I found a bunch of tutorials on how to make your own “steady rest” a device that provides additonal support for turned projects, whether it be a balaster, broom stick, spindle or vase. The additonal support helps you to make clean cuts and proper coves and beads as needed in your project….or in my case just to taper the spindle.
The problem I was having was once I got in the middle of the spindle and tried to reduce the diameter, you could see the spindle being pushed out, I was actually afraid it would break or come off the live centers.
Should I build a steady rest? Really didn’t have the cash to buy one …check out these steady rest plans and watch the video
Building A Steady Rest
I don’t have time to build a steady rest right now but I think I will in the very near future! You can get a set of plans on how to build a steady rest from Rockler click on Steady Rest Plans.
And you should watch the video below from someone who I have followed for a while on youtube, his name is Stephen Ogle, click on his name for the youtube channel he has lots of good stuff. Watch Stephen’s video below, as he shows how to build a very nice “steady rest“, however I would change the wooden wheels for some roller skate wheels, I think it would be a little easier on the project you are turning, a little cheaper and a lot faster! Anyway, check out his video, he goes into great detail …if not pick up the rockler plans.
Steady Rest Or Better Tools?
I didn’t have time to build a steady rest and I wasn’t going to buy one!
I thought if I had a couple of better tools I might be able to pull this off. I did some searching online and found a new Woodcraft store in my area and took a fast trip to the new store. I purchased a 3/8 spindle gouge (blade only) and a 1/2″ bowl gouge with a fingernail grind from Sorby. I really wanted to get some other tools online but I needed to get this done now!
I’ve read that a good 1/2″ bowl gouge with a fingernail grind can be used for many things including turning spindles.
I was shocked at how good these tools cut the red oak blank. The finish was perfect and I didn’t even sharpen them yet! I really wanted to get a 5/8 bowl gouge from D-Way, Carter or Thompson but the 1/2″ Sorby will have to do, it definitely is a step up from the crappy tools I’ve been using.
I’m retired (not by choice), actually on disability so my income is below poverty at this point. Otherwise I would probably have 2 or 3 of every tool I needed or thought I needed!
Make Money Turning Stair Spindles?
However, I planned on supplementing my income with some of my bowl turnings amongst other things. A little job like turning some stair spindles could bring some extra bucks but what couild I really charge for 3 spindles? If you were able to buy them from some of the big box stores they might cost anywhere from between $5 and $10 each for an oak stair balaster or spindle.
My friend’s problem was that he was unable to find the profile he needed to replace 3 stair balasters.

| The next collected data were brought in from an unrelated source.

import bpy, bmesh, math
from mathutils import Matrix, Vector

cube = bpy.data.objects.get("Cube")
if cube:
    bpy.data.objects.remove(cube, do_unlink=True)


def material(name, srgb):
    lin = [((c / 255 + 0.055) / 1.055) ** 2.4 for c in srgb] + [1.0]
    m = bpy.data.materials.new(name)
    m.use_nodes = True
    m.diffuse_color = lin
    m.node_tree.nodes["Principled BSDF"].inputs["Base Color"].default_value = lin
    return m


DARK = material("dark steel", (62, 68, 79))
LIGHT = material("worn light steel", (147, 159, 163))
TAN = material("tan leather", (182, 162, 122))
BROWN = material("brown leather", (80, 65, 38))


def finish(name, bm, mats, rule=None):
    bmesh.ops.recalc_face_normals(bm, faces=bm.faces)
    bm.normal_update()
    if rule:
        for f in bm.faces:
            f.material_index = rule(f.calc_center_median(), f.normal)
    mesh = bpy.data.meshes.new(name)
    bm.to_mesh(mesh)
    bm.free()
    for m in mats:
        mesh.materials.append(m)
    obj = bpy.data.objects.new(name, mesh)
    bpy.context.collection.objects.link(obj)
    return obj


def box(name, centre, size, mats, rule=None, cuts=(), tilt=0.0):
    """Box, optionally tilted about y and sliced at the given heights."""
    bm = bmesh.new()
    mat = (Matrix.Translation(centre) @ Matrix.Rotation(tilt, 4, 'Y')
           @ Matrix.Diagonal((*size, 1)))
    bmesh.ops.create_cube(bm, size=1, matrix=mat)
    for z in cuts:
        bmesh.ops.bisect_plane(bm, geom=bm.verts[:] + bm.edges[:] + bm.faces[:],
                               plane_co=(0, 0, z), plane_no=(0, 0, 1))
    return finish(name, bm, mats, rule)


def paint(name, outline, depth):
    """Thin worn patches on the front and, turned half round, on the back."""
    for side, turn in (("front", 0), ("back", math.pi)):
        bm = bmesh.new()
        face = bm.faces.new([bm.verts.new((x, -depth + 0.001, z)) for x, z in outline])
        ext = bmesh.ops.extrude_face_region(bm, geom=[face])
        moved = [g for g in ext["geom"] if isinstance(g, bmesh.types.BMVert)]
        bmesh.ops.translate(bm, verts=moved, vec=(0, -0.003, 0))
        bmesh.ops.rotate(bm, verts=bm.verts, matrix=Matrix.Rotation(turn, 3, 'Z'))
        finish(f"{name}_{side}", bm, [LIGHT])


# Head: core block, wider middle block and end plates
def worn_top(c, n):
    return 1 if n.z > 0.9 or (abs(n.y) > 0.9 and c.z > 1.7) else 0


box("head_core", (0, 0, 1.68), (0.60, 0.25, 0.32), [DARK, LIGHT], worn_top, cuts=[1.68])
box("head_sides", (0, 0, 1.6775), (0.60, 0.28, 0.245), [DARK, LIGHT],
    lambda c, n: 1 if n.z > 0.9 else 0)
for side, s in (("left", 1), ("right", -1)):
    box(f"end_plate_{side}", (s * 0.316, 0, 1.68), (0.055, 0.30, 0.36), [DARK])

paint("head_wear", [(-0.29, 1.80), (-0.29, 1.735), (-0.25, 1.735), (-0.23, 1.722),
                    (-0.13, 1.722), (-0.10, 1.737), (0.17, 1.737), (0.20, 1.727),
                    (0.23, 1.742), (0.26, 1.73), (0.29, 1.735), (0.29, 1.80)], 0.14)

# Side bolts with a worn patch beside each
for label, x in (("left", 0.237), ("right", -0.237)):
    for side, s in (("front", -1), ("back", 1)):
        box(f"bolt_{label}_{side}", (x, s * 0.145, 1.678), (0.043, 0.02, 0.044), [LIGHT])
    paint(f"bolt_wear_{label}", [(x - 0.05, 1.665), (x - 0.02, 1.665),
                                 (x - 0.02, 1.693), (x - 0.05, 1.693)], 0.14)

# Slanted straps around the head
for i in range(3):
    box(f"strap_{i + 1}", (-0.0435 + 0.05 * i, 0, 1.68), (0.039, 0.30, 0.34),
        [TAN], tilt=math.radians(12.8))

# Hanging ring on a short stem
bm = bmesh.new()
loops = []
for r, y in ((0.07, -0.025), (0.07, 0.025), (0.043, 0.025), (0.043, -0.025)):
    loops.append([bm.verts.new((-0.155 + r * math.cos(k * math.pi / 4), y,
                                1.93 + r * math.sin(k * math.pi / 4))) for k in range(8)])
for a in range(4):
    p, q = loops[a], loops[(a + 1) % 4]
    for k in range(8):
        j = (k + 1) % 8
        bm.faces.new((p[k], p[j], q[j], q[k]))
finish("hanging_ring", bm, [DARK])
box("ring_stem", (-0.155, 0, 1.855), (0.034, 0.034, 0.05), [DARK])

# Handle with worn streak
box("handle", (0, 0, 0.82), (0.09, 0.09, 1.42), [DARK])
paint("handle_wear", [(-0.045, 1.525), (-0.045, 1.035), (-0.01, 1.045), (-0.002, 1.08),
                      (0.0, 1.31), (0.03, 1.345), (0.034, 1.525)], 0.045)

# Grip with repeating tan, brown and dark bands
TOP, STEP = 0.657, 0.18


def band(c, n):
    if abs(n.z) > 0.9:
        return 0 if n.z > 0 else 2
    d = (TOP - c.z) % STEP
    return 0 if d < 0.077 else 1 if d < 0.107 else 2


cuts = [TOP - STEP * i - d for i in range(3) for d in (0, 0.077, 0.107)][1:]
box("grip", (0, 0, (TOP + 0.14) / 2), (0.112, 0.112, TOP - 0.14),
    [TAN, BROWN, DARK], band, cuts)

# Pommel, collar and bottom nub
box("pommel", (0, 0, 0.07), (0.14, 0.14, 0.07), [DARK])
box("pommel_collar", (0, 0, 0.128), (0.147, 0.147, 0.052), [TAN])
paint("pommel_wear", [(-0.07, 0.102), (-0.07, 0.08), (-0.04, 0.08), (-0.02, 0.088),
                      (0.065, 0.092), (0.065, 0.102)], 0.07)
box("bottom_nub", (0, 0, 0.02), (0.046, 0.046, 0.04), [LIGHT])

So he needed someone to custom turn the stair spindles to match the profile he had.
It cost me $40 bucks for the oak, $32 dollars for a 3/8 spindle gouge, and $98 dollars for a 1/2″ bowl gouge. So, what do I charge him for 3 spindles….it would be nice if I could get $40+$32+$98= $170 !
That doesn’t even include my time, figure at least 2 hours a balaster, that’s 3 balasters …so a total of 6 hours at 40 bucks an hour equals $240.

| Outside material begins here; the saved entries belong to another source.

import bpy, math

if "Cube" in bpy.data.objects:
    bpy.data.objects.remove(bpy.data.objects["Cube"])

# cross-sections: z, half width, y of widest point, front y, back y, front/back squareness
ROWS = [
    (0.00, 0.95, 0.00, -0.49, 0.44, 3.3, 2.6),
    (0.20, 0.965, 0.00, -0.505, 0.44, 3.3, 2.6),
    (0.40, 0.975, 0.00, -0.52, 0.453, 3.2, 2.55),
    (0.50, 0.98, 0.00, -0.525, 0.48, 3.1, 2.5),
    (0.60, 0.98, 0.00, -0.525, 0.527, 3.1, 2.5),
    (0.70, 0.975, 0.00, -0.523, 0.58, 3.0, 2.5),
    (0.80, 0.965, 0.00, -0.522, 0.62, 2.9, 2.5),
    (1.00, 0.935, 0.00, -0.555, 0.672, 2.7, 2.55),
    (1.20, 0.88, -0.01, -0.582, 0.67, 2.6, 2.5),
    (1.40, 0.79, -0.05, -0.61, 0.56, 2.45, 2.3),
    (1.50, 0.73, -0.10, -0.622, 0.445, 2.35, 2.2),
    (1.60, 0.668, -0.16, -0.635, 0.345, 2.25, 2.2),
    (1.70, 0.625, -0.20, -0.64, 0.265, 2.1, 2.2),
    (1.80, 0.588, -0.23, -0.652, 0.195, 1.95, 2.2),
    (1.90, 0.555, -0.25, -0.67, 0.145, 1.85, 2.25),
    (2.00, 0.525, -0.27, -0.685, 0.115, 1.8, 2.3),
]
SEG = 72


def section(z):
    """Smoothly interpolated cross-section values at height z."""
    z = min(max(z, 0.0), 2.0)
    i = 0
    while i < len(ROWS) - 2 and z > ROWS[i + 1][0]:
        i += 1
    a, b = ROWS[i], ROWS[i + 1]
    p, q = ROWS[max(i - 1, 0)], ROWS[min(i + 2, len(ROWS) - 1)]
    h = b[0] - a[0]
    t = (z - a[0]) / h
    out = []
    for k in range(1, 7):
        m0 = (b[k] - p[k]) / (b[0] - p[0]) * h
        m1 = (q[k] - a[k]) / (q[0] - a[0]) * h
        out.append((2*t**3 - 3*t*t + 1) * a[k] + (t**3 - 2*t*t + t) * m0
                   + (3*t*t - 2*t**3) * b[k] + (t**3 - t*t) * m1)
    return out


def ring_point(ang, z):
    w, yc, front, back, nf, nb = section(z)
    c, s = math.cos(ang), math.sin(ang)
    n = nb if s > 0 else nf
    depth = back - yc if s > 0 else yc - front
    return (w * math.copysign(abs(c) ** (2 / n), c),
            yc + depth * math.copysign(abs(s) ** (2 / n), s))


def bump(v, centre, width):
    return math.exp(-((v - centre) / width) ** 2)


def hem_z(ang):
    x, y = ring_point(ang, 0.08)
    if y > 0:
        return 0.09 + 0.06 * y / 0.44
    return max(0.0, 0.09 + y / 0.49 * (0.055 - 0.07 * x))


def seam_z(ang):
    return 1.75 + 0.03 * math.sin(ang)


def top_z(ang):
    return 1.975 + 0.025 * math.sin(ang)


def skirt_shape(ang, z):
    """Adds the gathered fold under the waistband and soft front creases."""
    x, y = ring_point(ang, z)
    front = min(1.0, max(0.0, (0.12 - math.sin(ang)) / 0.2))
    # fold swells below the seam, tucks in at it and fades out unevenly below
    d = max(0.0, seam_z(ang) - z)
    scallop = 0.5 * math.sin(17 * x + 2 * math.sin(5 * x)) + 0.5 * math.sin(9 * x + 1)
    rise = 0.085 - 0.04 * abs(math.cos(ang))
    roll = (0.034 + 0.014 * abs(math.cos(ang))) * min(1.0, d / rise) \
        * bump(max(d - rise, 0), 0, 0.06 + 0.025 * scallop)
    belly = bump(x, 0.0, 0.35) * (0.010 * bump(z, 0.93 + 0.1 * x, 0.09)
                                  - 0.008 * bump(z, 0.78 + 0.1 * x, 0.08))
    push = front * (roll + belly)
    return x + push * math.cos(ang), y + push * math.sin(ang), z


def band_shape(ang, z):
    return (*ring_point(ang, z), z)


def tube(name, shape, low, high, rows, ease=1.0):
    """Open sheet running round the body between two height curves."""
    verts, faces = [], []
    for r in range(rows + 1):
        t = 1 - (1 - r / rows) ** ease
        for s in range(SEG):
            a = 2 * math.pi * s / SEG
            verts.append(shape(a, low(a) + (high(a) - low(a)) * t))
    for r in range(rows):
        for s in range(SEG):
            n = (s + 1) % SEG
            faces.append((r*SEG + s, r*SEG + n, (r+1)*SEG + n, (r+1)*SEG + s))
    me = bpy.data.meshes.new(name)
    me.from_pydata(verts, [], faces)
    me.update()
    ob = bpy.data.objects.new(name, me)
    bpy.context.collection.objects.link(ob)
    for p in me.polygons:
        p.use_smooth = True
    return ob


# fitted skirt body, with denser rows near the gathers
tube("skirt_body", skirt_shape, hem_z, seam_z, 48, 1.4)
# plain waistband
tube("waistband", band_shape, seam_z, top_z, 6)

So, I have $170 + $240 = $410 into a stair spindle project. Ha, ha ….what a joke. I’ll never get that and wouldn’t try…..I might as well go put them in for him too 🙂

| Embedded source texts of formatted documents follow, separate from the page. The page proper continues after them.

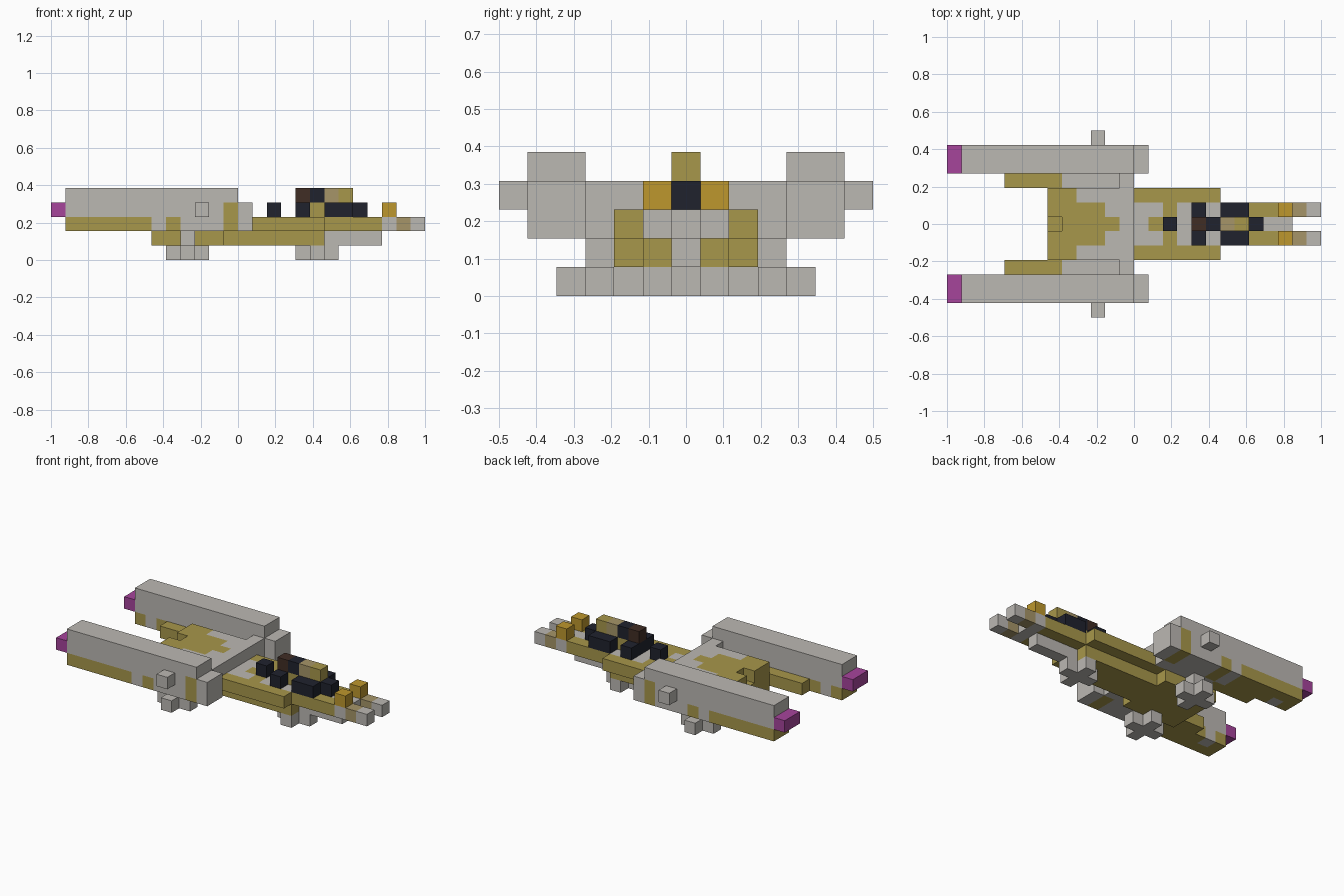
import bpy
import bmesh
from mathutils import Vector

default_cube = bpy.data.objects.get("Cube")
if default_cube:
    bpy.data.objects.remove(default_cube, do_unlink=True)

UNIT = 1 / 13  # edge of one block
LENGTH = 26    # blocks from tail to nose

COLOURS = {
    "light_grey": (0.50, 0.48, 0.45),
    "olive": (0.39, 0.31, 0.07),
    "tan": (0.38, 0.30, 0.14),
    "navy": (0.014, 0.016, 0.027),
    "brown": (0.051, 0.026, 0.018),
    "amber": (0.51, 0.31, 0.026),
    "purple": (0.38, 0.058, 0.33),
}


def make_material(name, rgb):
    mat = bpy.data.materials.new(name)
    mat.use_nodes = True
    mat.diffuse_color = (*rgb, 1)
    shader = mat.node_tree.nodes["Principled BSDF"]
    shader.inputs["Base Color"].default_value = (*rgb, 1)
    return mat


materials = [make_material(name, rgb) for name, rgb in COLOURS.items()]
slots = list(COLOURS)
blocks = {}  # (along, side, up) -> (part name, colour name)


def span(value):
    """Turn a single index or an inclusive pair into a range."""
    low, high = value if isinstance(value, tuple) else (value, value)
    return range(low, high + 1)


def fill(part, colour, along, side, up):
    """Fill a box of blocks, mirrored to both sides of the centre line."""
    for a in span(along):
        for s in span(side):
            for u in span(up):
                for sign in (1, -1):
                    name = part
                    if part.startswith("side_"):
                        hand = "left" if sign > 0 else "right"
                        name = part.replace("side", hand, 1)
                    blocks[a, s * sign, u] = (name, colour)


# Main hull: wide rear, narrow keel, wider upper layer
fill("hull", "olive", along=(7, 11), side=(0, 2), up=1)
fill("hull", "olive", along=(12, 18), side=(0, 1), up=1)
fill("hull", "olive", along=(7, 18), side=(0, 2), up=2)
for where in ((13, 14), 16, 18):
    fill("hull", "light_grey", along=where, side=1, up=2)
for where in (13, 16):
    fill("hull", "light_grey", along=where, side=0, up=2)

# Nose: grey spine between two olive prongs
fill("nose", "light_grey", along=(19, 22), side=0, up=1)
fill("nose", "light_grey", along=(19, 23), side=0, up=2)
fill("nose_prongs", "olive", along=(19, 22), side=1, up=2)
fill("nose_prongs", "light_grey", along=(23, 25), side=1, up=2)
fill("nose_prongs", "tan", along=24, side=1, up=2)
fill("nose_lamps", "amber", along=23, side=1, up=3)

# Rear deck with a notch at the tail and a bridge to the engines
fill("rear_deck", "light_grey", along=(7, 12), side=(0, 2), up=3)
fill("rear_deck", "light_grey", along=12, side=3, up=(2, 3))
fill("rear_deck", "olive", along=(7, 8), side=(0, 2), up=3)
fill("rear_deck", "olive", along=(9, 10), side=(0, 1), up=3)
fill("rear_deck", "olive", along=11, side=0, up=3)
del blocks[7, 0, 3]

# Struts along the inner side of each engine
fill("side_strut", "olive", along=(4, 7), side=3, up=2)
fill("side_strut", "light_grey", along=(8, 11), side=3, up=2)

# Engines with olive undersides
fill("side_engine", "light_grey", along=(1, 12), side=(4, 5), up=(2, 4))
fill("side_engine", "light_grey", along=13, side=(4, 5), up=(2, 3))
fill("side_engine", "olive", along=(1, 6), side=(4, 5), up=2)
fill("side_engine", "light_grey", along=2, side=4, up=2)
fill("side_engine", "olive", along=8, side=(4, 5), up=2)
fill("side_engine", "olive", along=12, side=(4, 5), up=2)
fill("side_engine", "olive", along=12, side=5, up=3)
fill("side_exhaust", "purple", along=0, side=(4, 5), up=3)
fill("side_stub", "light_grey", along=10, side=6, up=3)

# Cockpit glass and roof
fill("cockpit", "navy", along=(17, 21), side=0, up=3)
fill("cockpit", "olive", along=18, side=0, up=3)
fill("cockpit", "navy", along=(19, 20), side=1, up=3)
fill("cockpit", "navy", along=17, side=1, up=3)
fill("cockpit_roof", "brown", along=17, side=0, up=4)
fill("cockpit_roof", "navy", along=18, side=0, up=4)
fill("cockpit_roof", "tan", along=19, side=0, up=4)
fill("cockpit_roof", "olive", along=20, side=0, up=4)
fill("rear_sensor", "navy", along=15, side=0, up=3)


# Landing feet, each a plus shape
def foot(name, along, side):
    fill(name, "light_grey", along=(along - 1, along + 1), side=side, up=0)
    fill(name, "light_grey", along=along, side=(side - 1, side + 1), up=0)


foot("front_foot", along=18, side=0)
foot("side_rear_foot", along=9, side=3)
fill("side_rear_leg", "light_grey", along=9, side=3, up=1)


def build(part):
    """Make one object from the exposed block faces of a part."""
    bm = bmesh.new()
    for cell, (owner, colour) in blocks.items():
        if owner != part:
            continue
        a, s, u = cell
        centre = Vector((a + 0.5 - LENGTH / 2, s, u + 0.5))
        for axis in range(3):
            for sign in (1, -1):
                normal = Vector((0, 0, 0))
                normal[axis] = sign
                if tuple(int(c + n) for c, n in zip(cell, normal)) in blocks:
                    continue
                across = Vector((0, 0, 0))
                across[(axis + 1) % 3] = 0.5
                over = normal.cross(across)
                middle = centre + normal / 2
                corners = [middle + across + over, middle - across + over,
                           middle - across - over, middle + across - over]
                face = bm.faces.new([bm.verts.new(c * UNIT) for c in corners])
                face.material_index = slots.index(colour)
    bmesh.ops.remove_doubles(bm, verts=bm.verts, dist=UNIT / 100)
    bmesh.ops.dissolve_limit(bm, angle_limit=0.01, verts=bm.verts,
                             edges=bm.edges, delimit={"MATERIAL"})
    mesh = bpy.data.meshes.new(part)
    bm.to_mesh(mesh)
    bm.free()
    for mat in materials:
        mesh.materials.append(mat)
    bpy.context.collection.objects.link(bpy.data.objects.new(part, mesh))


for part in sorted({owner for owner, colour in blocks.values()}):
    build(part)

Do you think I could get 400 bucks for 3 custom balasters? …..Ha, ha ….I’d be luck to get 100 bucks….if I do it will go toward my collection of tools and experience.
Next time I will use a steady rest and hopefully have a few more good quality tools.
It’s all a learning experience!